→ **Exercise materials**:
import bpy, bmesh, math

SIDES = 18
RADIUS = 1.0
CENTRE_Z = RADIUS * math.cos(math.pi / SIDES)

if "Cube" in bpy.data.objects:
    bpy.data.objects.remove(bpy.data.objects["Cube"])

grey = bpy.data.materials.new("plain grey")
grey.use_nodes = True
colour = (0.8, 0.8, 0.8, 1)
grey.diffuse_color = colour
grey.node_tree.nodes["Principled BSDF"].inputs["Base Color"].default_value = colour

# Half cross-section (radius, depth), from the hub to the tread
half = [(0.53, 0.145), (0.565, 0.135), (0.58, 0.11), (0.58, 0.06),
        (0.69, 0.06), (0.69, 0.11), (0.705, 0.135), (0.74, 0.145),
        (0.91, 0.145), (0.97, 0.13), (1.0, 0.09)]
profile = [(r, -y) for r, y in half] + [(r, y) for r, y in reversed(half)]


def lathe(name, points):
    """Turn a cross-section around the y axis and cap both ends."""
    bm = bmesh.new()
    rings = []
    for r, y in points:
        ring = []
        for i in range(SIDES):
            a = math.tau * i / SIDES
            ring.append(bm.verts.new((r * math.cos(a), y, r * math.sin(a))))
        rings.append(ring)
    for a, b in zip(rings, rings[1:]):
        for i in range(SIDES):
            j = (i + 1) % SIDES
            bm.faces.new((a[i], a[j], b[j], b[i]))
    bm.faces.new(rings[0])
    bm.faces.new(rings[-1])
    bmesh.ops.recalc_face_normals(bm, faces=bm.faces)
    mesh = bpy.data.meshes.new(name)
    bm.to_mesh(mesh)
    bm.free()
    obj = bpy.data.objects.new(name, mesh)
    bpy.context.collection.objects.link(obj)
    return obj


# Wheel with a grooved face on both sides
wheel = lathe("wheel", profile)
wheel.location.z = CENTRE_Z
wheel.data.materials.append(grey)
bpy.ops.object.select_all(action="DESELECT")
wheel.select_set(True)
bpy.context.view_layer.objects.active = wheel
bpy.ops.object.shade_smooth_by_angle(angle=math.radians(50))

* * *

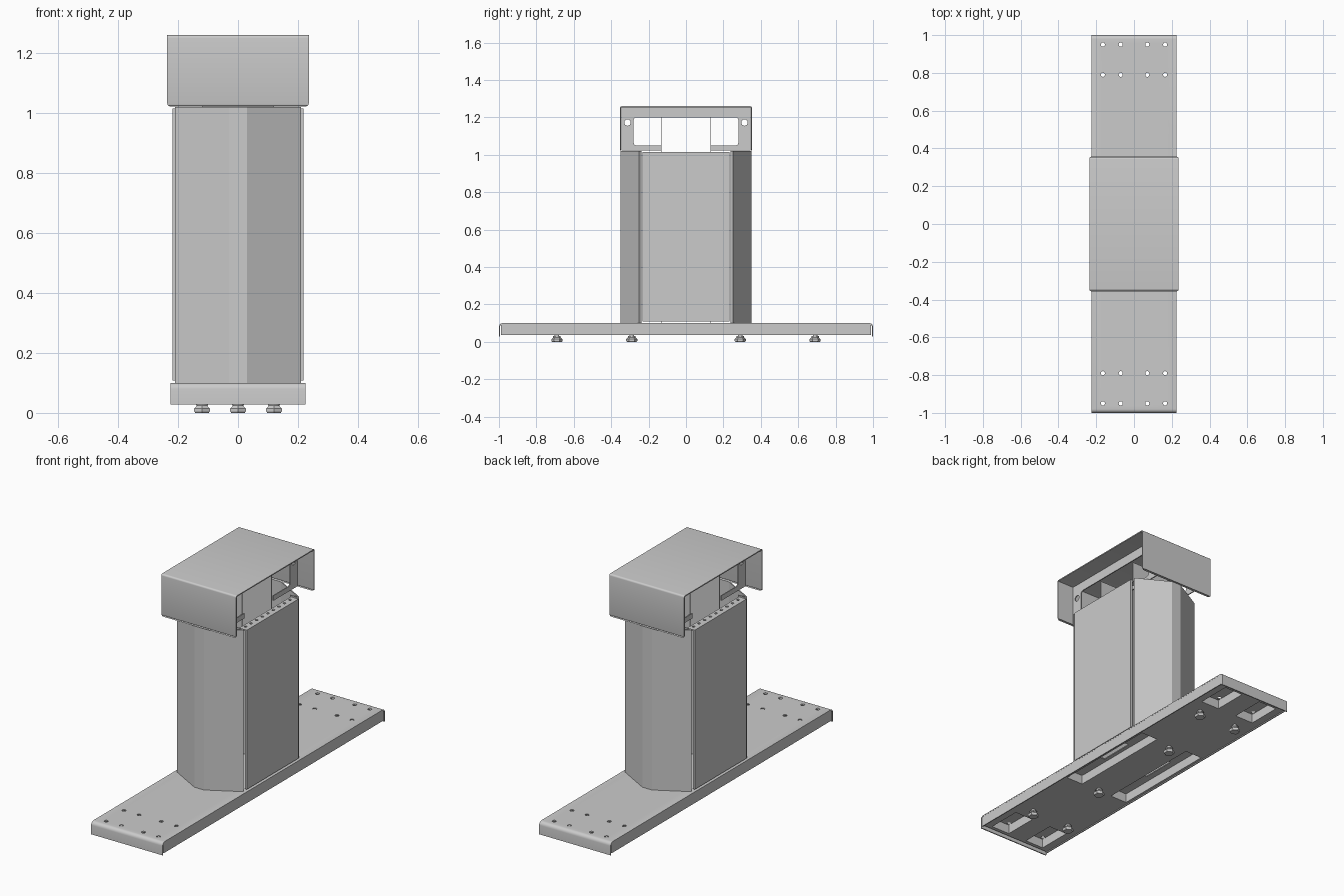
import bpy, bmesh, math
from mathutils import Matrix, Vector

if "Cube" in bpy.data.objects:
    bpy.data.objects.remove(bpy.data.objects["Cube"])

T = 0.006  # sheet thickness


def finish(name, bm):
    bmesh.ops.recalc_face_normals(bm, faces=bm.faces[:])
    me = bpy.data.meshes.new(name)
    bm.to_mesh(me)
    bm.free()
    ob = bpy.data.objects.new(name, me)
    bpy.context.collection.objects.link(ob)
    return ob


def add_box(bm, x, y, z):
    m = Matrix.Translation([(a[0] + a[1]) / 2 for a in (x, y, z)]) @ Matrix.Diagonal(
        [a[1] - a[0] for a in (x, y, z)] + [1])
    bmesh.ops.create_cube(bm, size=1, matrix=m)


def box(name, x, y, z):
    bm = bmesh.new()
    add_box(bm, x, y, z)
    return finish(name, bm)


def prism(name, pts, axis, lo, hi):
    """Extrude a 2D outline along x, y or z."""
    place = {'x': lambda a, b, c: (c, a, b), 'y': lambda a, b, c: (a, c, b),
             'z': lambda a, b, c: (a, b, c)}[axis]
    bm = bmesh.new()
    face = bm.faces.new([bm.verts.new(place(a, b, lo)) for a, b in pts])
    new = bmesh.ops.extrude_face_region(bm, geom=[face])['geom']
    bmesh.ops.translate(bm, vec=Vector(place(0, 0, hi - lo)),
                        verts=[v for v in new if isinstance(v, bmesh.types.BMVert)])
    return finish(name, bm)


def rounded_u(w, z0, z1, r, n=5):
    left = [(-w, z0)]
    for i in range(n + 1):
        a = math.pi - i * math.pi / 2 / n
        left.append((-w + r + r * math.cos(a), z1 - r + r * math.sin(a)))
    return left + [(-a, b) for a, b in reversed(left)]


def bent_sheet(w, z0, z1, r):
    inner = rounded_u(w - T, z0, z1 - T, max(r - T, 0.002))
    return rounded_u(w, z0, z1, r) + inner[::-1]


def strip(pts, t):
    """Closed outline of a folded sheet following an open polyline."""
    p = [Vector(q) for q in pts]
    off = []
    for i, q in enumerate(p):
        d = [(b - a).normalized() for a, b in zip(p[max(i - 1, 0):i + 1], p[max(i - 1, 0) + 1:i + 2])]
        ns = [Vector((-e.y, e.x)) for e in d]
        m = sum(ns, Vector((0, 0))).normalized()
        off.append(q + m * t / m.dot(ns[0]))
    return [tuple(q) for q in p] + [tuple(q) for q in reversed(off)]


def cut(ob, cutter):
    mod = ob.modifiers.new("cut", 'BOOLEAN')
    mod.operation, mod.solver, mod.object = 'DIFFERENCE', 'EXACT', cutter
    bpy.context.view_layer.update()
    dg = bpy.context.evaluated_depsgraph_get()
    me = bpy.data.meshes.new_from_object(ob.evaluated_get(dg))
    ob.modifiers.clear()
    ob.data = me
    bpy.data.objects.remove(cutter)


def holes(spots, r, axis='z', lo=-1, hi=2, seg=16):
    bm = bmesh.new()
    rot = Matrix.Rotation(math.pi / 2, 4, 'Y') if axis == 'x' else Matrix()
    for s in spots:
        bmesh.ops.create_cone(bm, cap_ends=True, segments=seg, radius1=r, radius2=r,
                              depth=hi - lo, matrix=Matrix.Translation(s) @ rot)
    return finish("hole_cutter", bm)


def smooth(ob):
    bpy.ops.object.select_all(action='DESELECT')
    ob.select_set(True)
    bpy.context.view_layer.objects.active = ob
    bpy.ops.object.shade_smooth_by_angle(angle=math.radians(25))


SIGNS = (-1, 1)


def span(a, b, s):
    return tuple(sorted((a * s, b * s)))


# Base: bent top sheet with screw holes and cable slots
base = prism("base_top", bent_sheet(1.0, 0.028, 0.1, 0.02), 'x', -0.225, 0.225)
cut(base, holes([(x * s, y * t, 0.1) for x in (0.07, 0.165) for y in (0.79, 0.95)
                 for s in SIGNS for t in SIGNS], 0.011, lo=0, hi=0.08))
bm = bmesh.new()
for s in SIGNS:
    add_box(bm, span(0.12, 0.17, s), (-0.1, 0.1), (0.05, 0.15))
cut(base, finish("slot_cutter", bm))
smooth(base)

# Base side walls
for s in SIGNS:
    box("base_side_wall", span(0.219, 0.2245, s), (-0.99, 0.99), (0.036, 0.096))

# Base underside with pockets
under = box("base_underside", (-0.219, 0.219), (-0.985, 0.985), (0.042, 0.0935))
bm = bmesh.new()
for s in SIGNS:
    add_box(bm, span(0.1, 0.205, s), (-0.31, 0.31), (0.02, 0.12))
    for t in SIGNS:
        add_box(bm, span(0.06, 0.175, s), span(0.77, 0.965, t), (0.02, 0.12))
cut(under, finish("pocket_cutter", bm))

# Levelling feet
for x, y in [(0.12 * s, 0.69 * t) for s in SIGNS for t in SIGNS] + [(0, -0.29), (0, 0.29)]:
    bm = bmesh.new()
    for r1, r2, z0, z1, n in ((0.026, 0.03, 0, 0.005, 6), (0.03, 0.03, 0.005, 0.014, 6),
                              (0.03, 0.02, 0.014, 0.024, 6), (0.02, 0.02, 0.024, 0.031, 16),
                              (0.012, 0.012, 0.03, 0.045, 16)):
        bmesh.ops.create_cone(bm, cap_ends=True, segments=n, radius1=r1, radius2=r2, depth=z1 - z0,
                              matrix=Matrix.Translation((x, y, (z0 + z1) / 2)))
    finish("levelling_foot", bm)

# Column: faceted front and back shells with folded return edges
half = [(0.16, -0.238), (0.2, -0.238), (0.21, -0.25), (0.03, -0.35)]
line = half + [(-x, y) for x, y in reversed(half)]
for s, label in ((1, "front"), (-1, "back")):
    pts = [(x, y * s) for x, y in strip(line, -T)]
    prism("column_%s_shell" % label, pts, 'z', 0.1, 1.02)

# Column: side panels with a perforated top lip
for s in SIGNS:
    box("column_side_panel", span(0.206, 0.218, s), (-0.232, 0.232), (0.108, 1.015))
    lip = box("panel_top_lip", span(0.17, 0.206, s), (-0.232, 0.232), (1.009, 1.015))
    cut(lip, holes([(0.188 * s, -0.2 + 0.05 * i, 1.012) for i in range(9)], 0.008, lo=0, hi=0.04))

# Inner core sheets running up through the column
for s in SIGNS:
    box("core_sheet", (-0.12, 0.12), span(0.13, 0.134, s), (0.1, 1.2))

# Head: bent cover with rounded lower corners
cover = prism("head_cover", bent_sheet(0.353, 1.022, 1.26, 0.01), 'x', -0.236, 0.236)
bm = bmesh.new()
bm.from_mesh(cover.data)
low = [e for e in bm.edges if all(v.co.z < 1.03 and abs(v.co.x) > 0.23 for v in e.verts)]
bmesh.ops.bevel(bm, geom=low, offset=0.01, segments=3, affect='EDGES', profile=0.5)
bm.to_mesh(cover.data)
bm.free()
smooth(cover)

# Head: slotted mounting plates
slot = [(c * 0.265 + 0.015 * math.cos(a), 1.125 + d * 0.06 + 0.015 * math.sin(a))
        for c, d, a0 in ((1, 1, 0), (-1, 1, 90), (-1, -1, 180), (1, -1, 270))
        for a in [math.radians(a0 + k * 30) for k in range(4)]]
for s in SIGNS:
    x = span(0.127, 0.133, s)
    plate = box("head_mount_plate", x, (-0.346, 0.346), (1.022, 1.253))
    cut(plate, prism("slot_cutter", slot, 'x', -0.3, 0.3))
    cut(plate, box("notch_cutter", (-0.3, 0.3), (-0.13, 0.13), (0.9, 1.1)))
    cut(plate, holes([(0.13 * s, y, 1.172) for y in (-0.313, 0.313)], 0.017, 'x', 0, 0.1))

--

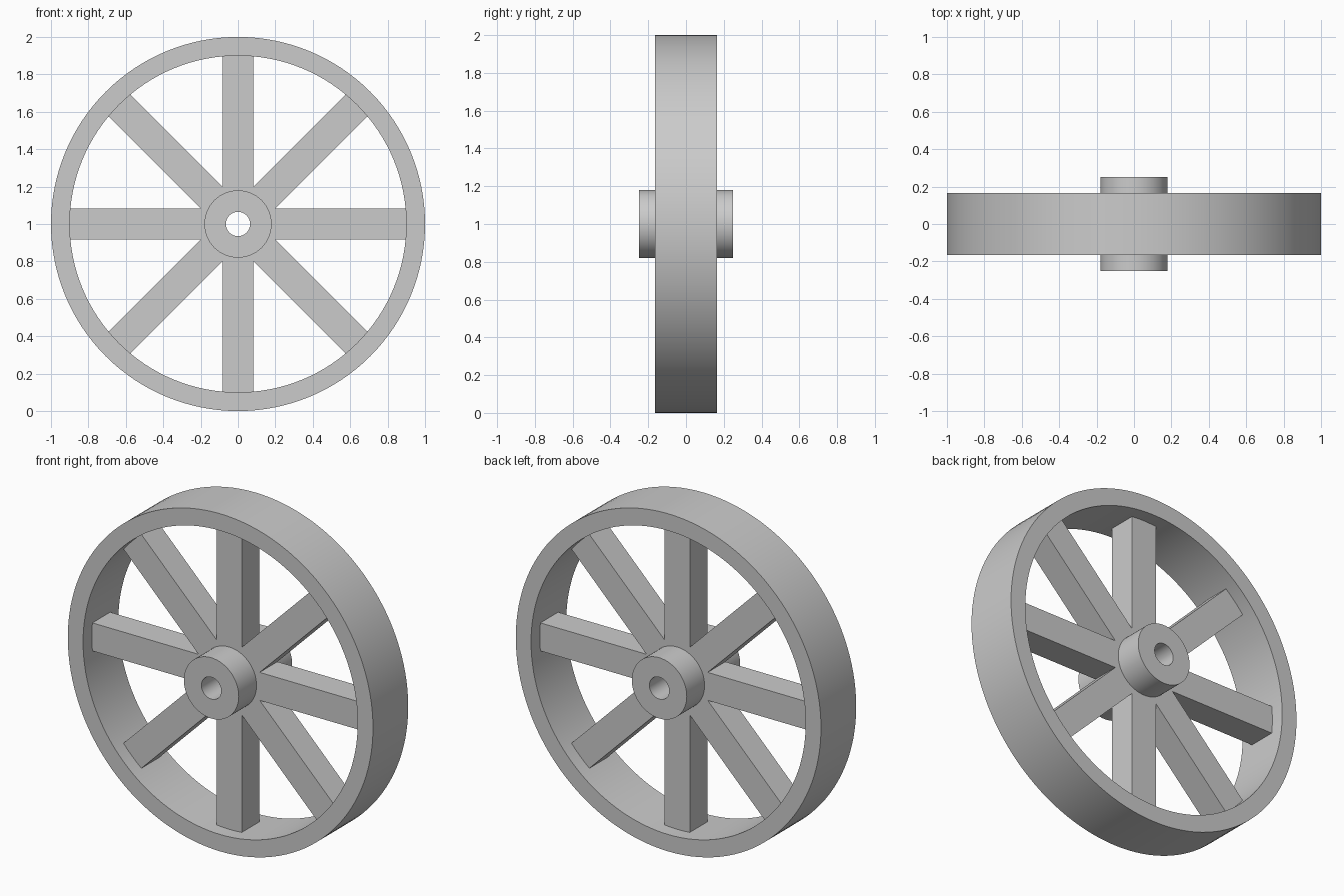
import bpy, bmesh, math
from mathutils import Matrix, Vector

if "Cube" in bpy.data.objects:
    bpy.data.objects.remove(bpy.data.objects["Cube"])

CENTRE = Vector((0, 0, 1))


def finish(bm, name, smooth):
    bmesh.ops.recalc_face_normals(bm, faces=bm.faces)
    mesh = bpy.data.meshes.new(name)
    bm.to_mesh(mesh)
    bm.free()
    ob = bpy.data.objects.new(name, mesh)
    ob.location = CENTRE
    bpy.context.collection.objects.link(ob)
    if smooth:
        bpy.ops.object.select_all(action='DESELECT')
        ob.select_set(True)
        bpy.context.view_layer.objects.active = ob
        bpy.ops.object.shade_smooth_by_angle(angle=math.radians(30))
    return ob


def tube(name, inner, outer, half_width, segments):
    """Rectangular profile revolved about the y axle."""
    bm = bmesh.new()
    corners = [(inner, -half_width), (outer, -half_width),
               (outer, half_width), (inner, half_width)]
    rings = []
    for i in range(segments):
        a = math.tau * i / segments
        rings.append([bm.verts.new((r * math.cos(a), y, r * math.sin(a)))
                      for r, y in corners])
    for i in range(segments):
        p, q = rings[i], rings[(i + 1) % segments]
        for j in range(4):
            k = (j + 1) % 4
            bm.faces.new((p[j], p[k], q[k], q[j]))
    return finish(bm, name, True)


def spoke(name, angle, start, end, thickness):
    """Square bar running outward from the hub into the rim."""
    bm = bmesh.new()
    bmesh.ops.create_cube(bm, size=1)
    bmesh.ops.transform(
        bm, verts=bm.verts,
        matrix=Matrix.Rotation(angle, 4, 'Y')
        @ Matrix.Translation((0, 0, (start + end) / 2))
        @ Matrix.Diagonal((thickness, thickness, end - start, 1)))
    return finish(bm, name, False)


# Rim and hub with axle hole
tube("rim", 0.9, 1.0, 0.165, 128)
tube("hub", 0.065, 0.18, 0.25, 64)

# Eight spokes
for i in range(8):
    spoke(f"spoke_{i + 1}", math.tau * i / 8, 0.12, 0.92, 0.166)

→ **What you should do**:
Give back exactly the lines above starting at the line where "for s, label" appears and ending at the line where "segments=3, affect='EDGES', profile=0.5)" appears, both included, with no other lines.

→ **Result**:
for s, label in ((1, "front"), (-1, "back")):
    pts = [(x, y * s) for x, y in strip(line, -T)]
    prism("column_%s_shell" % label, pts, 'z', 0.1, 1.02)

# Column: side panels with a perforated top lip
for s in SIGNS:
    box("column_side_panel", span(0.206, 0.218, s), (-0.232, 0.232), (0.108, 1.015))
    lip = box("panel_top_lip", span(0.17, 0.206, s), (-0.232, 0.232), (1.009, 1.015))
    cut(lip, holes([(0.188 * s, -0.2 + 0.05 * i, 1.012) for i in range(9)], 0.008, lo=0, hi=0.04))

# Inner core sheets running up through the column
for s in SIGNS:
    box("core_sheet", (-0.12, 0.12), span(0.13, 0.134, s), (0.1, 1.2))

# Head: bent cover with rounded lower corners
cover = prism("head_cover", bent_sheet(0.353, 1.022, 1.26, 0.01), 'x', -0.236, 0.236)
bm = bmesh.new()
bm.from_mesh(cover.data)
low = [e for e in bm.edges if all(v.co.z < 1.03 and abs(v.co.x) > 0.23 for v in e.verts)]
bmesh.ops.bevel(bm, geom=low, offset=0.01, segments=3, affect='EDGES', profile=0.5)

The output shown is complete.